Johannesburg - African Christian Democratic Party (ACDP) leader the Rev Kenneth Meshoe on Tuesday slammed Archbishop Emeritus Desmond Tutu for his “homophobic God” statement, saying the cleric must keep his “unbelief” to himself.
Meshoe was reacting to Tutu’s statement made at the UN launch of its campaign to promote the fair treatment of lesbians and gays.
Tutu reportedly said he did not support a “homophobic God” and would refuse to go to a “homophobic heaven”.
Said Meshoe: “Archbishop Desmond Tutu is out of order when he alleged that God is a homophobic God, and that he finds fault with Scriptures that teach that a homosexual lifestyle is a sin before God.

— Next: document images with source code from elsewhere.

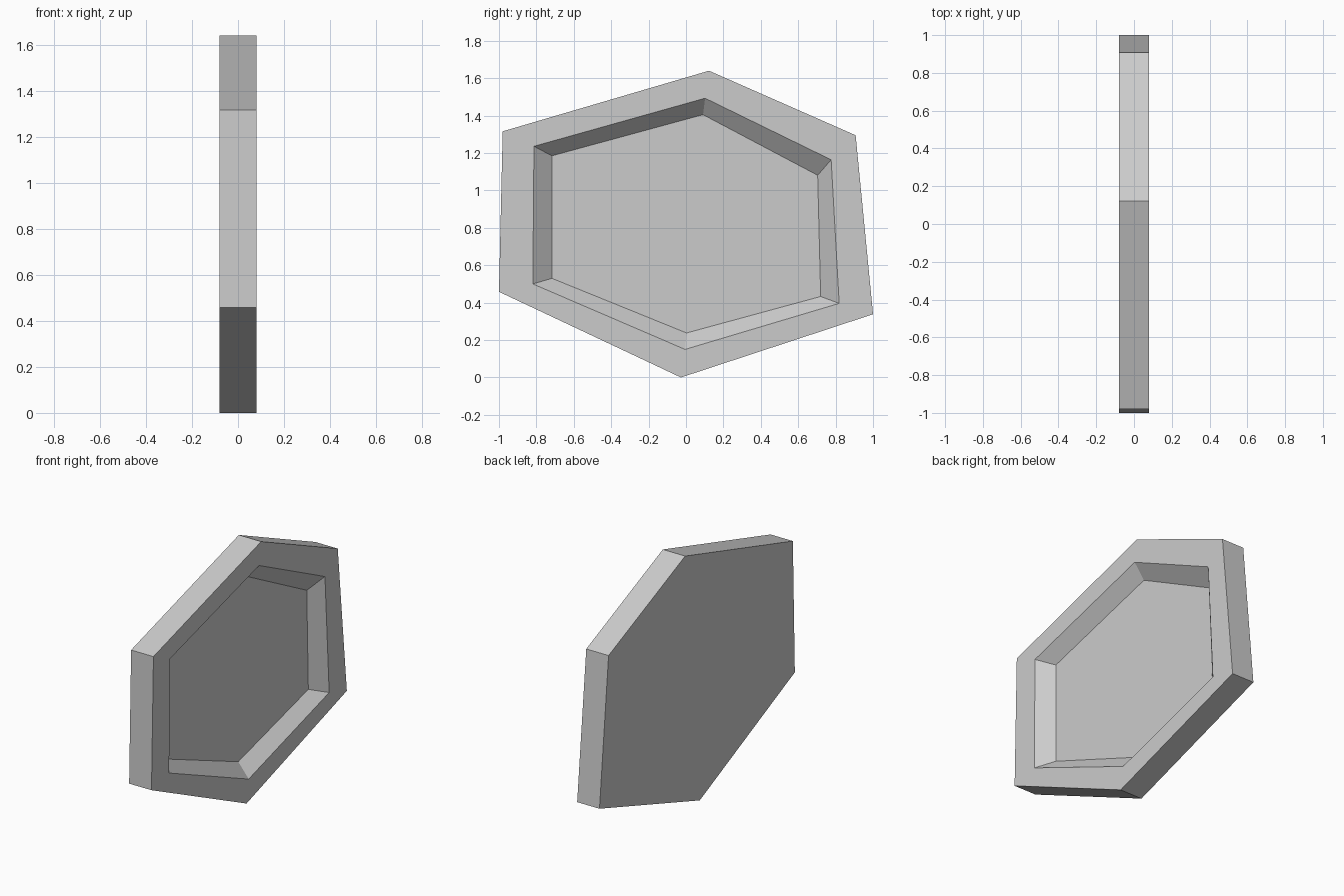
import bpy, bmesh

if "Cube" in bpy.data.objects:
    bpy.data.objects.remove(bpy.data.objects["Cube"])

HALF = 0.08      # half thickness of the slab
FLOOR = 0.0      # x of the recess floor

# Hexagonal loops as (y, z)
outer = [(-0.98, 1.316), (0.123, 1.64), (0.907, 1.295), (1.0, 0.338), (-0.027, 0.0), (-1.0, 0.458)]
rim = [(-0.813, 1.236), (0.102, 1.493), (0.776, 1.164), (0.819, 0.396), (-0.005, 0.15), (-0.819, 0.50)]
floor = [(-0.717, 1.185), (0.091, 1.405), (0.704, 1.081), (0.72, 0.433), (0.003, 0.238), (-0.717, 0.53)]

grey = bpy.data.materials.new("light grey")
grey.diffuse_color = (0.6, 0.6, 0.6, 1)
grey.use_nodes = True
grey.node_tree.nodes["Principled BSDF"].inputs["Base Color"].default_value = grey.diffuse_color

bm = bmesh.new()


def ring(points, x):
    return [bm.verts.new((x, y, z)) for y, z in points]


# Back, outer wall, raised border, sloped recess wall, recess floor
rings = [ring(outer, -HALF), ring(outer, HALF), ring(rim, HALF), ring(floor, FLOOR)]
bm.faces.new(rings[0])
for a, b in zip(rings, rings[1:]):
    for i in range(6):
        j = (i + 1) % 6
        bm.faces.new((a[i], a[j], b[j], b[i]))
bm.faces.new(rings[-1])
bmesh.ops.recalc_face_normals(bm, faces=bm.faces)

mesh = bpy.data.meshes.new("hexagonal_tray")
bm.to_mesh(mesh)
bm.free()
mesh.materials.append(grey)
tray = bpy.data.objects.new("hexagonal_tray", mesh)
bpy.context.collection.objects.link(tray)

“We ask Archbishop Tutu not to confuse people who respect the Scriptures, and we advise him to keep his unbelief to himself if he does not believe in the teachings of the holy Bible.”

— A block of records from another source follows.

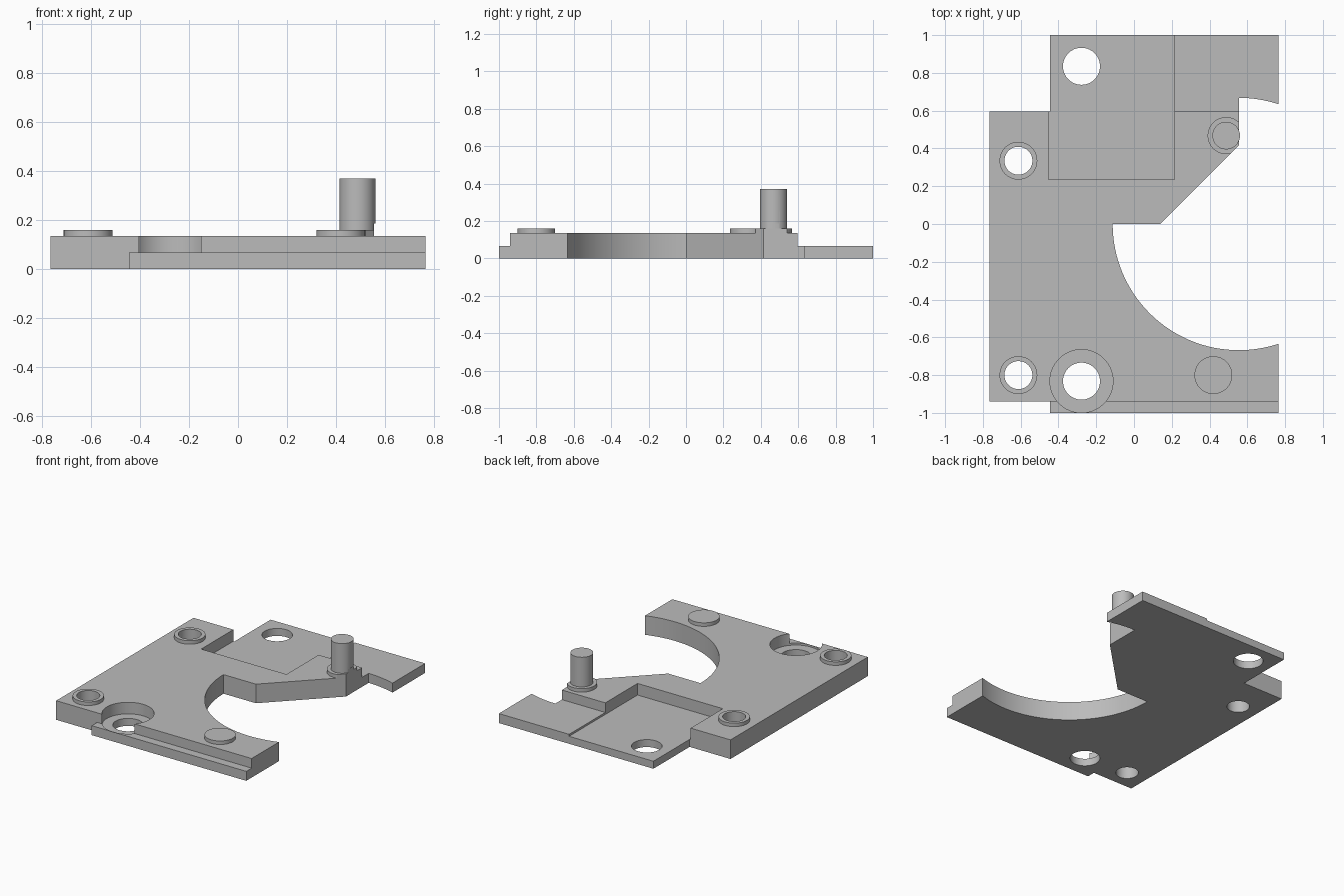
import bpy, bmesh
from math import sin, cos, radians

if "Cube" in bpy.data.objects:
    bpy.data.objects.remove(bpy.data.objects["Cube"])

grey = bpy.data.materials.new("plain grey")
grey.use_nodes = True
colour = (0.5, 0.5, 0.5, 1)
grey.diffuse_color = colour
grey.node_tree.nodes["Principled BSDF"].inputs["Base Color"].default_value = colour


def prism(name, outline, low, high):
    """Extrude a closed counter-clockwise outline between two heights."""
    bm = bmesh.new()
    base = bm.faces.new([bm.verts.new((x, y, low)) for x, y in outline])
    grown = bmesh.ops.extrude_face_region(bm, geom=[base])["geom"]
    bmesh.ops.translate(bm, vec=(0, 0, high - low),
                        verts=[v for v in grown if isinstance(v, bmesh.types.BMVert)])
    bmesh.ops.recalc_face_normals(bm, faces=bm.faces)
    mesh = bpy.data.meshes.new(name)
    bm.to_mesh(mesh)
    bm.free()
    mesh.materials.append(grey)
    obj = bpy.data.objects.new(name, mesh)
    bpy.context.collection.objects.link(obj)
    return obj


def box(name, x0, x1, y0, y1, low, high):
    return prism(name, [(x0, y0), (x1, y0), (x1, y1), (x0, y1)], low, high)


def arc(x, y, r, start, end, steps):
    angles = [radians(start + (end - start) * i / steps) for i in range(steps + 1)]
    return [(x + r * cos(a), y + r * sin(a)) for a in angles]


def disc(name, x, y, r, low, high):
    return prism(name, arc(x, y, r, 0, 360, 64)[:-1], low, high)


def combine(obj, tool, operation="DIFFERENCE"):
    """Apply a boolean and discard the tool."""
    mod = obj.modifiers.new(operation, "BOOLEAN")
    mod.operation = operation
    mod.solver = "EXACT"
    mod.object = tool
    bpy.context.view_layer.objects.active = obj
    bpy.ops.object.modifier_apply(modifier=mod.name)
    bpy.data.objects.remove(tool)


TOP, FLANGE, FLOOR, BOSS = 0.135, 0.067, 0.053, 0.16


def opening():
    """Large round bite with the slanted shoulder beside the pin."""
    outline = arc(0.555, 0, 0.668, 180, 450, 96) + [(0.555, 0.415), (0.14, 0)]
    return prism("opening_cutter", outline, -0.1, 0.185)


def bore(x, y, r):
    return disc("bore_cutter", x, y, r, -0.1, 0.3)


# Main plate with thin front and back flanges
plate = box("base_plate", -0.765, 0.765, -0.94, 0.595, 0, TOP)
combine(plate, box("flange", -0.445, 0.765, -1, 1, 0, FLANGE), "UNION")
combine(plate, opening())

# Recessed rear pocket and counterbore
combine(plate, box("pocket_cutter", -0.453, 0.215, 0.235, 1.1, FLOOR, 0.3))
combine(plate, disc("counterbore_cutter", -0.278, -0.832, 0.167, FLOOR, 0.3))

# Through holes
for y in (-0.832, 0.835):
    combine(plate, bore(-0.278, y, 0.098))
parts = [plate]

# Raised collars around the small holes
for name, y in (("front_collar", -0.8), ("back_collar", 0.335)):
    combine(plate, bore(-0.612, y, 0.074))
    collar = disc(name, -0.612, y, 0.1, TOP, BOSS)
    combine(collar, bore(-0.612, y, 0.074))
    parts.append(collar)

# Solid front pad
parts.append(disc("front_pad", 0.42, -0.8, 0.1, TOP, BOSS))

# Upright pin and its collar, trimmed flush with the opening
for name, r, high in (("pin_collar", 0.098, BOSS), ("pin", 0.073, 0.37)):
    part = disc(name, 0.488, 0.468, r, TOP, high)
    combine(part, opening())
    parts.append(part)

# Smooth round walls, crisp edges
bpy.ops.object.select_all(action="DESELECT")
for part in parts:
    part.select_set(True)
bpy.context.view_layer.objects.active = plate
bpy.ops.object.shade_smooth_by_angle(angle=radians(30))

Meshoe said there was no Scripture that “teaches us that God hates anybody”.
“If sinners cannot live up to the standard of the word of God, they should not find fault with the Scripture. We urge all those whose conduct and morals violate scriptural teaching to repent from their sins, be they adulterers, homosexuals, murderers or rapists,” said Meshoe, who recently resigned as an MP.

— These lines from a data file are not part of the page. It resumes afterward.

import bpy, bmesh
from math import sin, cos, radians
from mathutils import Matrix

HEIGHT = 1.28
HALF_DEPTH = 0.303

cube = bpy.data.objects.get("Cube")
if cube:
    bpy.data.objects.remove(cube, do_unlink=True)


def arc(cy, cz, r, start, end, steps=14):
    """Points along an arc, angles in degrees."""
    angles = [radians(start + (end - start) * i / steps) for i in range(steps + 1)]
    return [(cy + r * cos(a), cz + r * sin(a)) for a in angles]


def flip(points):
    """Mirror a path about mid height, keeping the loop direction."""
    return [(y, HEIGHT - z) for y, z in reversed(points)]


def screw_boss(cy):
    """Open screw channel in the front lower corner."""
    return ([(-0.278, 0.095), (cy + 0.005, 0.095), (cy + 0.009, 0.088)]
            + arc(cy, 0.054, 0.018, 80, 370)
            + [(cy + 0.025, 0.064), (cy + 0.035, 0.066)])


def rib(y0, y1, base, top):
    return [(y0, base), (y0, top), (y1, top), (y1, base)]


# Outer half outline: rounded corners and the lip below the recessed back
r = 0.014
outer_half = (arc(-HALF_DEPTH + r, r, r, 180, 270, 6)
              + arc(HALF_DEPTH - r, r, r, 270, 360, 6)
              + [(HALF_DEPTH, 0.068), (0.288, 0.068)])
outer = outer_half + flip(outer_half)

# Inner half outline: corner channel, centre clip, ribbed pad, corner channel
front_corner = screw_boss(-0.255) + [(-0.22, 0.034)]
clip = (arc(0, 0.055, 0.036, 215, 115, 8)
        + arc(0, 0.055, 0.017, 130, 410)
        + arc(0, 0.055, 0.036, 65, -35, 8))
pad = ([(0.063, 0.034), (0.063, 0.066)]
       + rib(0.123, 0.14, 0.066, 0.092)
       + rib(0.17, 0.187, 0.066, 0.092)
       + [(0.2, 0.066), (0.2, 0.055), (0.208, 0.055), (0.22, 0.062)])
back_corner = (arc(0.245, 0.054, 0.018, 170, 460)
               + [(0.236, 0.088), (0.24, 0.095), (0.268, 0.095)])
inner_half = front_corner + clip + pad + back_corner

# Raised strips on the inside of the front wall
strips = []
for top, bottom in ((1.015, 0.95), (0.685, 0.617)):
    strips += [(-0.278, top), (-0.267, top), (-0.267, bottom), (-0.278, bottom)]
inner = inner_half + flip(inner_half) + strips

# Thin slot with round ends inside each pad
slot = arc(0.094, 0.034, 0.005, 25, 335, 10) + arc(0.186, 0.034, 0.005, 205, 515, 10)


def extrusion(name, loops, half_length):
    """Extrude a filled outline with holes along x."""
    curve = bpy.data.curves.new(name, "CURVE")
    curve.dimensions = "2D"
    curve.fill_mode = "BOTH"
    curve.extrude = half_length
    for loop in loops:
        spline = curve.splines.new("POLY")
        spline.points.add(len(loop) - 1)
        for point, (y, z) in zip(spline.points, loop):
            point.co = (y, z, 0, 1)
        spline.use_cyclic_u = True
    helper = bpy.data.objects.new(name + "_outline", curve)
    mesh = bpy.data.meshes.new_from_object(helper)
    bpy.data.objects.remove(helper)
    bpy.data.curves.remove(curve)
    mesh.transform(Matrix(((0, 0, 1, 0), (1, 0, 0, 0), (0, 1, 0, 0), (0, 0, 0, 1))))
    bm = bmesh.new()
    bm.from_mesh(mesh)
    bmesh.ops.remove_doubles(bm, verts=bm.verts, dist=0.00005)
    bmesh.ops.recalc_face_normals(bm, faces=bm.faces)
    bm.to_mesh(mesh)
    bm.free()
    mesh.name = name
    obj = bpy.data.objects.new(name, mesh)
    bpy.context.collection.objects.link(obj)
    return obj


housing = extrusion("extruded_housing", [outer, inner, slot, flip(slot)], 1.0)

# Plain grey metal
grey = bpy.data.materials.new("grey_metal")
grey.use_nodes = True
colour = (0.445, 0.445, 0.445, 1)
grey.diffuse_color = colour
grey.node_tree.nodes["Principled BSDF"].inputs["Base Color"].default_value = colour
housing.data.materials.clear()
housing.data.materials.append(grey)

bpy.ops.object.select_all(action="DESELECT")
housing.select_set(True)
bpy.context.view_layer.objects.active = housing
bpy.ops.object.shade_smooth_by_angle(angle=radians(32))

Meshoe’s statement follows Zimbabwean President Robert Mugabe’s attack on the Nobel laureate, urging him to atone after his speech.
Meanwhile, Pope Francis reached out to gays on Monday, declaring that it was not his place to judge them.
Speaking to journalists as he flew back to Rome from a high-profile trip to Brazil, the pope said: “If someone is gay and seeks the Lord with good will, who am I to judge?”
“The problem is not having this orientation, it is lobbying. That’s the most serious problem.”
The pope had admitted in June that there was a “gay lobby” in the Vatican’s secretive administration, the Roman Curia.
This followed earlier Italian media reports claiming that a secret report by cardinals investigating Vatican leaks included allegations of corruption and blackmail attempts against gay clergymen, and on the other hand, favouritism based on gay relationships.
“I have not seen anyone at the Vatican who is registered as gay on his identity card,” he said, adding, however: “We acknowledge that there are (gays).”
Gays and lesbians should be “treated with respect, compassion and sensitivity, without discrimination”, he said.